(Task input):

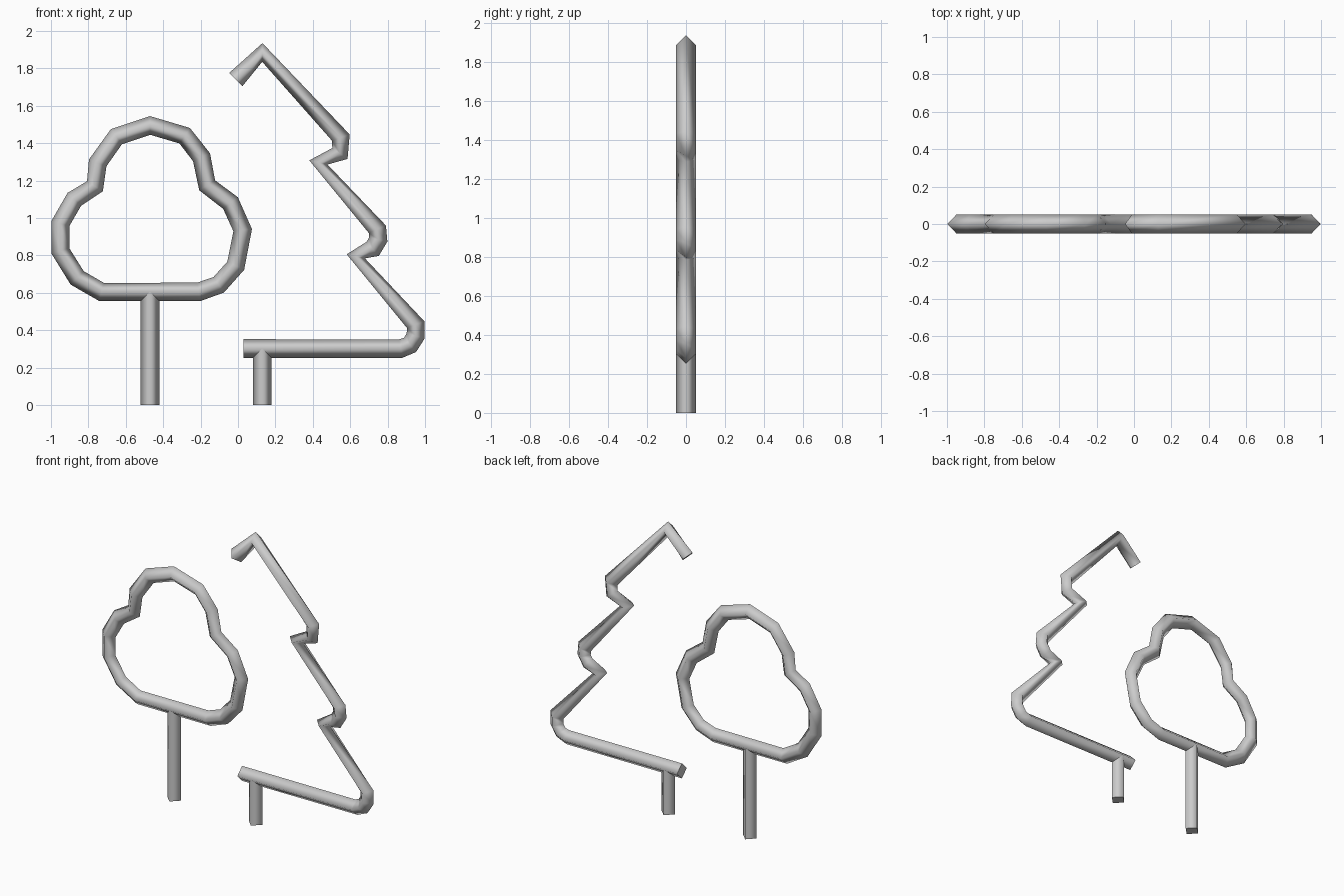
import bpy, bmesh
from mathutils import Vector

if "Cube" in bpy.data.objects:
    bpy.data.objects.remove(bpy.data.objects["Cube"])

RADIUS = 0.05
grey = bpy.data.materials.new("light_grey")
grey.diffuse_color = (0.6, 0.6, 0.6, 1)
grey.use_nodes = True
grey.node_tree.nodes["Principled BSDF"].inputs["Base Color"].default_value = grey.diffuse_color


def tube(name, points, closed=False):
    """Sweep a four-sided diamond section along a path in the XZ plane."""
    path = [Vector((x, 0, z)) for x, z in points]
    n = len(path)
    depth = Vector((0, RADIUS, 0))
    bm = bmesh.new()
    rings = []
    for i, p in enumerate(path):
        before = path[i - 1] if closed or i > 0 else None
        after = path[(i + 1) % n] if closed or i < n - 1 else None
        tangent = Vector()
        if before is not None:
            tangent += (p - before).normalized()
        if after is not None:
            tangent += (after - p).normalized()
        tangent.normalize()
        side = Vector((-tangent.z, 0, tangent.x)) * RADIUS
        rings.append([bm.verts.new(p + d) for d in (side, depth, -side, -depth)])
    for i in range(n if closed else n - 1):
        a, b = rings[i], rings[(i + 1) % n]
        for k in range(4):
            m = (k + 1) % 4
            bm.faces.new((a[k], a[m], b[m], b[k])).smooth = True
    if not closed:
        # flat end caps with their own vertices, so their edges stay crisp
        for ring, flip in ((rings[0], True), (rings[-1], False)):
            cap = [bm.verts.new(v.co) for v in ring]
            bm.faces.new(cap[::-1] if flip else cap)
    bm.normal_update()
    # make the winding face outward
    first = bm.faces[:][0]
    middle = (path[0] + path[1]) / 2
    if first.normal.dot(first.calc_center_median() - middle) < 0:
        bmesh.ops.reverse_faces(bm, faces=bm.faces[:])
    mesh = bpy.data.meshes.new(name)
    bm.to_mesh(mesh)
    bm.free()
    mesh.materials.append(grey)
    obj = bpy.data.objects.new(name, mesh)
    bpy.context.collection.objects.link(obj)
    return obj


# Rounded tree: closed crown outline and trunk
tube("round_crown", [
    (-0.47, 1.495), (-0.285, 1.44), (-0.195, 1.325), (-0.165, 1.175),
    (-0.04, 1.08), (0.025, 0.935), (-0.012, 0.745), (-0.103, 0.643),
    (-0.21, 0.605), (-0.73, 0.605), (-0.86, 0.68), (-0.95, 0.825),
    (-0.95, 0.97), (-0.875, 1.10), (-0.765, 1.17), (-0.75, 1.295),
    (-0.65, 1.435)], closed=True)
tube("round_trunk", [(-0.47, 0), (-0.47, 0.605)])

# Pine tree: open zigzag outline with three tiers, and trunk
tube("pine_outline", [
    (-0.012, 1.74), (0.13, 1.885),
    (0.55, 1.43), (0.545, 1.345), (0.43, 1.297),
    (0.745, 0.94), (0.75, 0.885), (0.72, 0.835), (0.63, 0.795),
    (0.95, 0.43), (0.95, 0.37), (0.92, 0.322), (0.87, 0.302),
    (0.03, 0.302)])
tube("pine_trunk", [(0.13, 0), (0.13, 0.302)])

(Exercise aim):
Return each line of the listing that holds the word "faces".

(Your solution):
            bm.faces.new((a[k], a[m], b[m], b[k])).smooth = True
            bm.faces.new(cap[::-1] if flip else cap)
    first = bm.faces[:][0]
        bmesh.ops.reverse_faces(bm, faces=bm.faces[:])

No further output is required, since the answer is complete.